Installation view, Jules Olitski & Anthony Caro: Making Art as Naked as Possible, 1964-1978, 2011

Installation view, Jules Olitski & Anthony Caro: Making Art as Naked as Possible, 1964-1978, 2011

Installation view, Jules Olitski & Anthony Caro: Making Art as Naked as Possible, 1964-1978, 2011

Installation view, Jules Olitski & Anthony Caro: Making Art as Naked as Possible, 1964-1978, 2011

Installation view, Jules Olitski & Anthony Caro: Making Art as Naked as Possible, 1964-1978, 2011

Jules Olitski
Exact Origins, 1966
Acrylic on canvas
110 x 85 inches

Jules Olitski
Air Bloom, 1965
Acrylic on canvas
45 x 22 3/4 inches

Anthony Caro
Table Piece CCCCXXX 1977-79
Steel, rusted
26 x 53 x 16 inches

Anthony Caro
Table Piece Z-80 "Remember," 1982
Steel
17 x 27 x 12 inches

Jules Olitski & Anthony Caro: Making Art as Naked as Possible, 1964-1978

October 27, 2010 – January 15, 2011

Leslie Feely Fine Art is proud to present, Naked Art: Jules Olitski and Anthony Caro, an exhibition of Olitski’s spray paintings juxtaposed with Caro’s assembled, and sometimes painted, metal sculptures.

In the fall of 1963, Caro joined Olitski on the faculty of Bennington College, Vermont. During a conversation with Caro there in the spring of 1964, Olitski famously remarked that an ideal situation for him would be to spray color into the air and somehow have it remain there. Immediately afterwards he painted his first large spray painting, using a spray gun and compressor.

A year later, Olitski and Caro had another conversation about making art as “naked” as possible, and after this conversation, Caro, in turn, embarked on a series of sparse, linear sculptures, constructed of rods and angle irons.

While working in dramatically different media, both artists shared a fundamentally similar approach and produced works which are both spare and reduced, but yet still remain open and unconstrained. Both artists emphasized flat planes and edges, thickness and depth, and materiality and physicality. Both were concerned with complicated spatial experiences of surface and space – Olitski through the chromaticism of his paintings, and Caro through his subtle tiltings and anglings of his combined welded elements. Olitski combined paint and canvas so that both an illusion of atmosphere and a literal continuous flatness exist at once. Caro’s expansively additive sculptures are emphatically physically present, but they are simultaneously centerless, escaping any enclosing profile.

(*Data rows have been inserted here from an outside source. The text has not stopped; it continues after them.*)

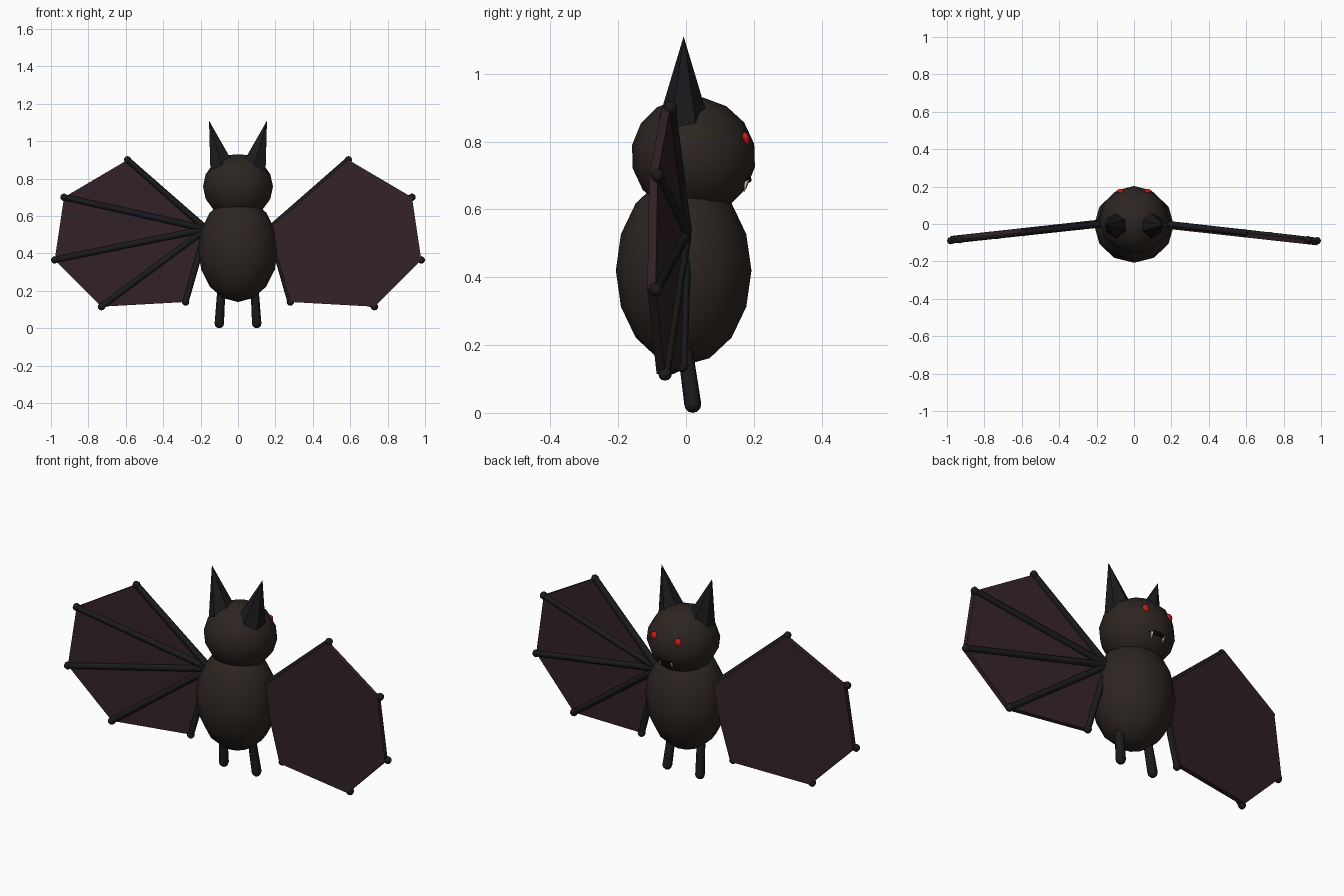
import bpy, bmesh, math
from mathutils import Vector, Matrix

cube = bpy.data.objects.get("Cube")
if cube:
    bpy.data.objects.remove(cube)


def material(name, color):
    mat = bpy.data.materials.new(name)
    mat.use_nodes = True
    mat.diffuse_color = (*color, 1)
    shader = mat.node_tree.nodes["Principled BSDF"]
    shader.inputs["Base Color"].default_value = (*color, 1)
    shader.inputs["Roughness"].default_value = 0.9
    return mat


FUR = material("fur", (0.026, 0.019, 0.016))
SKIN = material("dark_skin", (0.011, 0.010, 0.012))
MEMBRANE = material("membrane", (0.033, 0.016, 0.021))
RED = material("eye_red", (0.6, 0.01, 0.008))
IVORY = material("ivory", (0.8, 0.74, 0.6))
BLACK = material("mouth_black", (0.004, 0.003, 0.003))


def finish(name, bm, mat, smooth=None):
    bmesh.ops.recalc_face_normals(bm, faces=bm.faces)
    mesh = bpy.data.meshes.new(name)
    bm.to_mesh(mesh)
    bm.free()
    obj = bpy.data.objects.new(name, mesh)
    bpy.context.collection.objects.link(obj)
    mesh.materials.append(mat)
    if smooth:
        bpy.ops.object.select_all(action="DESELECT")
        obj.select_set(True)
        bpy.context.view_layer.objects.active = obj
        bpy.ops.object.shade_smooth_by_angle(angle=math.radians(smooth))
    return obj


def ellipsoid(name, center, radii, mat, segments=12, rings=8, tilt=0):
    bm = bmesh.new()
    matrix = (Matrix.Translation(center) @ Matrix.Rotation(math.radians(tilt), 4, "X")
              @ Matrix.Diagonal((*radii, 1)))
    bmesh.ops.create_uvsphere(bm, u_segments=segments, v_segments=rings,
                              radius=1, matrix=matrix)
    return finish(name, bm, mat, 60)


def along(start, end):
    """Matrix that lays a z-axis primitive between two points."""
    axis = end - start
    turn = Vector((0, 0, 1)).rotation_difference(axis).to_matrix().to_4x4()
    return Matrix.Translation((start + end) / 2) @ turn, axis.length


def cone(name, start, end, r1, r2, sides, mat, ball=0, smooth=None):
    start, end = Vector(start), Vector(end)
    matrix, length = along(start, end)
    bm = bmesh.new()
    bmesh.ops.create_cone(bm, cap_ends=True, segments=sides, radius1=r1,
                          radius2=r2, depth=length, matrix=matrix)
    if ball:
        bmesh.ops.create_uvsphere(bm, u_segments=sides, v_segments=6, radius=ball,
                                  matrix=Matrix.Translation(end))
    return finish(name, bm, mat, smooth)


# Body and head
ellipsoid("body", (0, -0.007, 0.42), (0.213, 0.2, 0.28), FUR)
ellipsoid("head", (0, 0.022, 0.757), (0.187, 0.184, 0.175), FUR, tilt=-10)

# Mouth
ellipsoid("mouth", (0, 0.172, 0.688), (0.05, 0.022, 0.013), BLACK, 12, 6)

# Wing outline: finger tips in (outward, up), all in one swept-back plane
ROOT = (0.17, 0.53)
TIPS = [(0.59, 0.9), (0.93, 0.7), (0.98, 0.365), (0.73, 0.115), (0.28, 0.14)]
SWEEP = 0.11
THICKNESS = 0.025


def wing_point(side, tip, offset=0):
    out, up = tip
    return Vector((side * out, -SWEEP * (out - ROOT[0]) + offset, up))


for side, label in ((1, "left"), (-1, "right")):
    # Face details
    ellipsoid(f"{label}_eye", (side * 0.072, 0.174, 0.805), (0.021, 0.014, 0.023),
              RED, 8, 6)
    cone(f"{label}_fang", (side * 0.036, 0.178, 0.688), (side * 0.036, 0.172, 0.65),
         0.009, 0.0, 6, IVORY)

    # Ear
    cone(f"{label}_ear", (side * 0.085, -0.007, 0.86), (side * 0.155, -0.007, 1.11),
         0.075, 0.0, 6, SKIN)

    # Leg
    cone(f"{label}_leg", (side * 0.09, -0.003, 0.19), (side * 0.1, 0.02, 0.025),
         0.022, 0.025, 8, SKIN, ball=0.025, smooth=50)

    # Wing fingers
    root = wing_point(side, ROOT)
    for i, tip in enumerate(TIPS):
        cone(f"{label}_wing_finger_{i + 1}", root, wing_point(side, tip),
             0.018, 0.016, 8, SKIN, ball=0.02, smooth=50)

    # Wing membrane, a thin slab on one side of the fingers
    bm = bmesh.new()
    verts = [bm.verts.new(wing_point(side, p)) for p in [ROOT] + TIPS]
    face = bm.faces.new(verts)
    extruded = bmesh.ops.extrude_face_region(bm, geom=[face], use_keep_orig=True)
    moved = [v for v in extruded["geom"] if isinstance(v, bmesh.types.BMVert)]
    bmesh.ops.translate(bm, verts=moved, vec=(0, -side * THICKNESS, 0))
    finish(f"{label}_wing_membrane", bm, MEMBRANE)
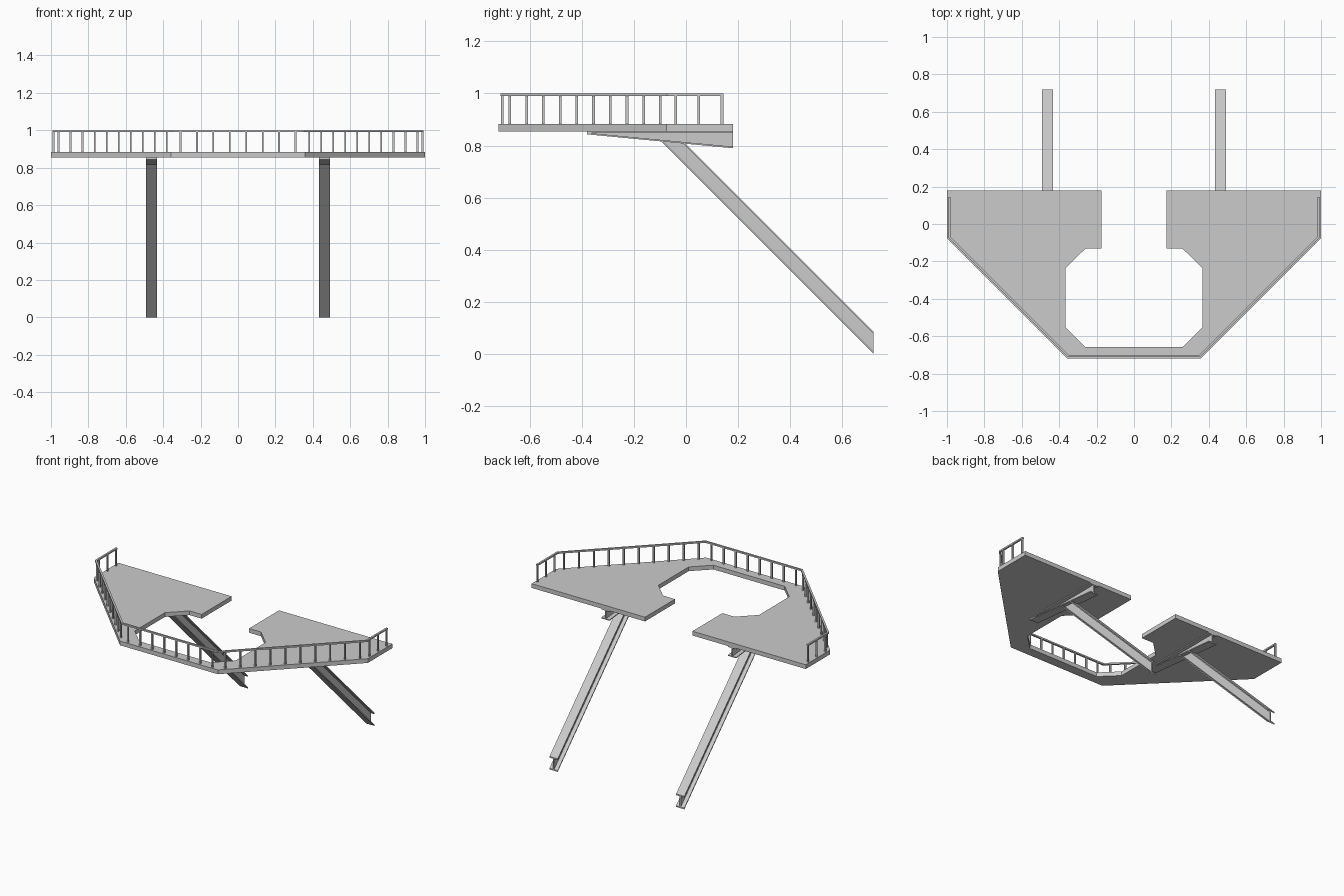
import bpy, bmesh
from mathutils import Vector

if "Cube" in bpy.data.objects:
    bpy.data.objects.remove(bpy.data.objects["Cube"])

DECK_LO, DECK_HI = 0.855, 0.883
BEAM_X, BEAM_W, WEB = 0.462, 0.06, 0.008


def finish(name, bm, mirror):
    bmesh.ops.recalc_face_normals(bm, faces=bm.faces)
    me = bpy.data.meshes.new(name)
    bm.to_mesh(me)
    bm.free()
    ob = bpy.data.objects.new(name, me)
    bpy.context.collection.objects.link(ob)
    if mirror:
        ob.modifiers.new("mirror", 'MIRROR').use_mirror_merge = False
    return ob


def add_prism(bm, pts, lo, hi, axis):
    """Extrude a 2D outline along z (xy outline) or x (yz outline)."""
    place = (lambda p: (p[0], p[1], lo)) if axis == 'z' else (lambda p: (lo, p[0], p[1]))
    f = bm.faces.new([bm.verts.new(place(p)) for p in pts])
    new = bmesh.ops.extrude_face_region(bm, geom=[f])['geom']
    d = Vector((0, 0, hi - lo)) if axis == 'z' else Vector((hi - lo, 0, 0))
    bmesh.ops.translate(bm, vec=d, verts=[v for v in new if isinstance(v, bmesh.types.BMVert)])


def panel(name, pts, mirror=True):
    bm = bmesh.new()
    add_prism(bm, pts, DECK_LO, DECK_HI, 'z')
    return finish(name, bm, mirror)


def i_beam(name, top_flange, web, bottom_flange):
    bm = bmesh.new()
    for pts, w in ((top_flange, BEAM_W), (web, WEB), (bottom_flange, BEAM_W)):
        add_prism(bm, pts, BEAM_X - w / 2, BEAM_X + w / 2, 'x')
    return finish(name, bm, True)


# Deck panels
panel("rear_deck", [(0.173, 0.18), (0.173, -0.073), (0.832, -0.073), (0.832, 0.18)])
panel("side_deck", [(0.832, 0.18), (0.832, -0.244), (1.0, -0.075), (1.0, 0.18)])
panel("main_deck", [(0.173, -0.073), (0.832, -0.073), (0.832, -0.244), (0.357, -0.72),
                    (0.26, -0.657), (0.367, -0.552), (0.367, -0.237), (0.26, -0.132),
                    (0.173, -0.132)])
panel("front_deck", [(-0.357, -0.72), (0.357, -0.72), (0.26, -0.657), (-0.26, -0.657)], False)

# Tapered beams under the deck
T = 0.006
Y0, Y1 = -0.38, 0.18


def underside(y):
    return 0.807 - 0.095 * y


def strip(y0, y1, top, bottom):
    return [(y0, bottom(y0)), (y1, bottom(y1)), (y1, top(y1)), (y0, top(y0))]


i_beam("deck_beam",
       strip(Y0, Y1, lambda y: DECK_LO, lambda y: DECK_LO - T),
       strip(Y0, Y1, lambda y: DECK_LO - T, lambda y: underside(y) + T),
       strip(Y0, Y1, lambda y: underside(y) + T, underside))


# Sloping struts, cut to the beam above and plumb at the foot
def strut_strip(c_top, c_low, foot=0.72):
    pts = []
    for c in (c_low, c_top):
        y = (c - 0.807) / 0.905
        pts.append([(y, underside(y)), (foot, c - foot)])
    return [pts[0][0], pts[0][1], pts[1][1], pts[1][0]]


C_TOP, C_LOW, TV = 0.806, 0.72, 0.0085
i_beam("strut", strut_strip(C_TOP, C_TOP - TV),
       strut_strip(C_TOP - TV, C_LOW + TV), strut_strip(C_LOW + TV, C_LOW))

# Railing posts
R = 0.005
SIDE_X, FRONT_Y, CORNER_X, CORNER_Y = 0.987, -0.706, 0.351, -0.07
spots = [(SIDE_X, y) for y in (-0.04, 0.049, 0.138)]
spots += [(0.381 + 0.0642 * i, -0.676 + 0.0642 * i) for i in range(10)]
spots += [(0.044 + 0.088 * i, FRONT_Y) for i in range(4)]
bm = bmesh.new()
for x, y in spots:
    add_prism(bm, [(x - R, y - R), (x + R, y - R), (x + R, y + R), (x - R, y + R)],
              DECK_HI, 0.992, 'z')
finish("railing_posts", bm, True)

# Handrail: rectangular section swept along the outer edge
path = [(SIDE_X, 0.144), (SIDE_X, CORNER_Y), (CORNER_X, FRONT_Y)]
path += [(-x, y) for x, y in reversed(path)]
H = 0.006
bm = bmesh.new()
rings = []
for i, p in enumerate(path):
    p = Vector(p)
    dirs = []
    if i > 0:
        dirs.append((p - Vector(path[i - 1])).normalized())
    if i < len(path) - 1:
        dirs.append((Vector(path[i + 1]) - p).normalized())
    t = sum(dirs, Vector((0, 0))).normalized()
    n = Vector((-t.y, t.x)) * (H / t.dot(dirs[0]))
    a, b = p + n, p - n
    rings.append([bm.verts.new((q.x, q.y, z)) for q, z in
                  ((a, 0.99), (b, 0.99), (b, 1.0), (a, 1.0))])
for r, s in zip(rings, rings[1:]):
    for k in range(4):
        bm.faces.new((r[k], r[(k + 1) % 4], s[(k + 1) % 4], s[k]))
bm.faces.new(rings[0])
bm.faces.new(rings[-1])
finish("handrail", bm, False)
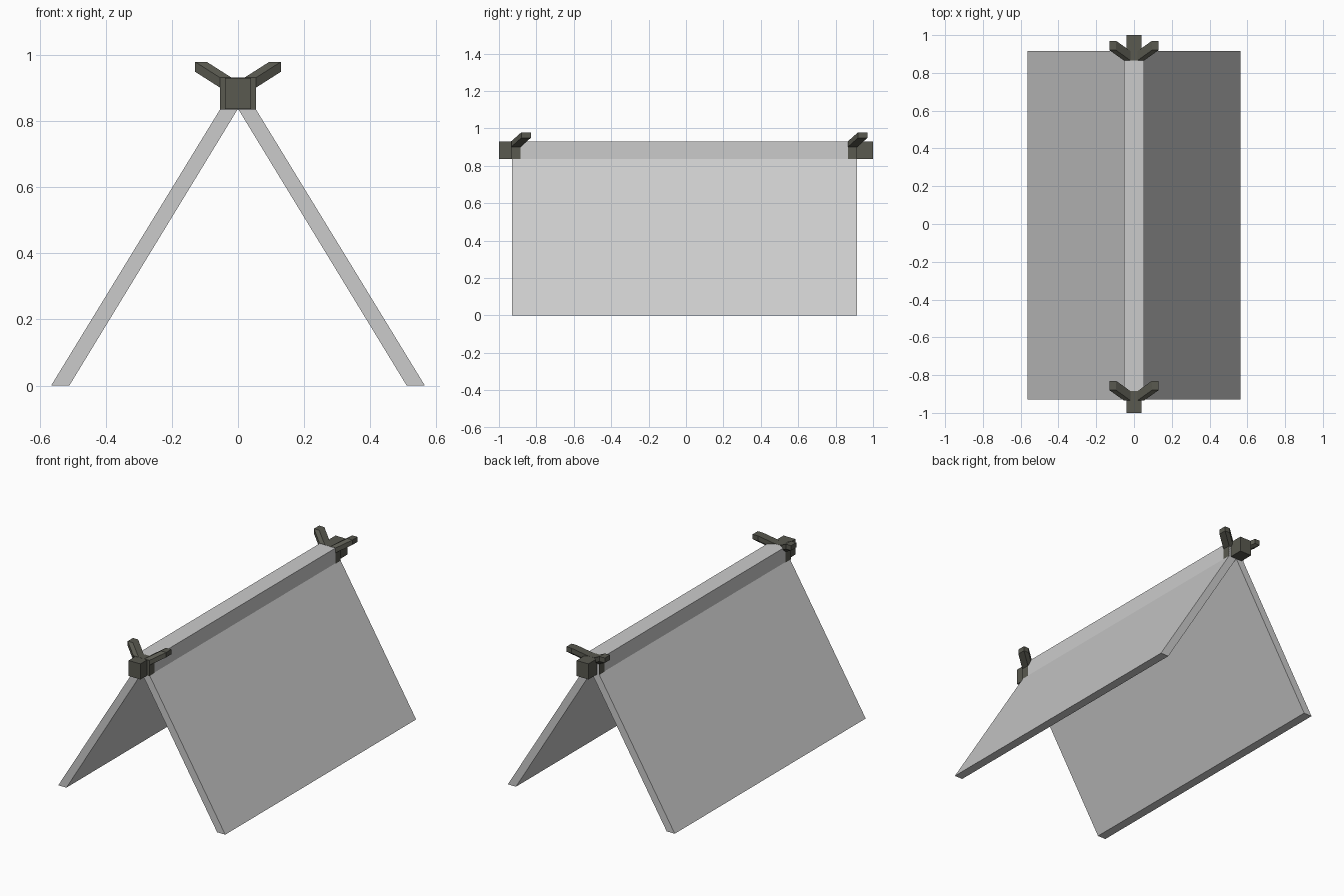
import bpy, bmesh

if "Cube" in bpy.data.objects:
    bpy.data.objects.remove(bpy.data.objects["Cube"])

dark = bpy.data.materials.new("dark_timber")
dark.diffuse_color = (0.10, 0.10, 0.08, 1)
dark.use_nodes = True
dark.node_tree.nodes["Principled BSDF"].inputs["Base Color"].default_value = dark.diffuse_color


def hull(name, points, mat=None):
    """Convex solid around the given points."""
    bm = bmesh.new()
    verts = [bm.verts.new(p) for p in points]
    res = bmesh.ops.convex_hull(bm, input=verts)
    junk = {g for g in res["geom_interior"] + res["geom_unused"]
            if isinstance(g, bmesh.types.BMVert)}
    bmesh.ops.delete(bm, geom=list(junk), context='VERTS')
    bmesh.ops.dissolve_limit(bm, angle_limit=0.01, verts=bm.verts[:], edges=bm.edges[:])
    bmesh.ops.recalc_face_normals(bm, faces=bm.faces[:])
    me = bpy.data.meshes.new(name)
    bm.to_mesh(me)
    bm.free()
    ob = bpy.data.objects.new(name, me)
    bpy.context.collection.objects.link(ob)
    if mat:
        me.materials.append(mat)
    return ob


def corners(x, y, z):
    return [(a, b, c) for a in x for b in y for c in z]


Y0, Y1, EAVE = -0.93, 0.915, 0.837

# sloping roof panels, meeting under the ridge
for side, s in (("left", -1), ("right", 1)):
    profile = [(0.565, 0), (0.51, 0), (0, EAVE), (0.053, EAVE)]
    hull(f"{side}_roof_panel", [(s * x, y, z) for x, z in profile for y in (Y0, Y1)])

# ridge beam
hull("ridge_beam", corners((-0.053, 0.053), (Y0, Y1), (EAVE, 0.93)))

# horned ridge ends, both facing the same way
for end, y, tip in (("front", -0.935, -1.0), ("rear", 0.865, 1.0)):
    hull(f"{end}_ridge_collar",
         corners((-0.0545, 0.0545), (y, y + 0.05), (0.835, 0.931)), dark)
    inner = y + 0.02 if tip < 0 else y + 0.03
    hull(f"{end}_ridge_block",
         corners((-0.04, 0.04), (tip, inner), (0.8355, 0.9305)), dark)
    for side, s in (("left", -1), ("right", 1)):
        root = corners((s * 0.018, s * 0.053), (y, y + 0.05), (0.90, 0.93))
        horn = [(a + s * 0.077, b + 0.055, c + 0.049) for a, b, c in root]
        hull(f"{end}_{side}_horn", root + horn, dark)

Both artists experimented with the processes of art making, in painting and in sculpture, and in letting one’s interactions with the materials lead to the final result, including the viewer’s.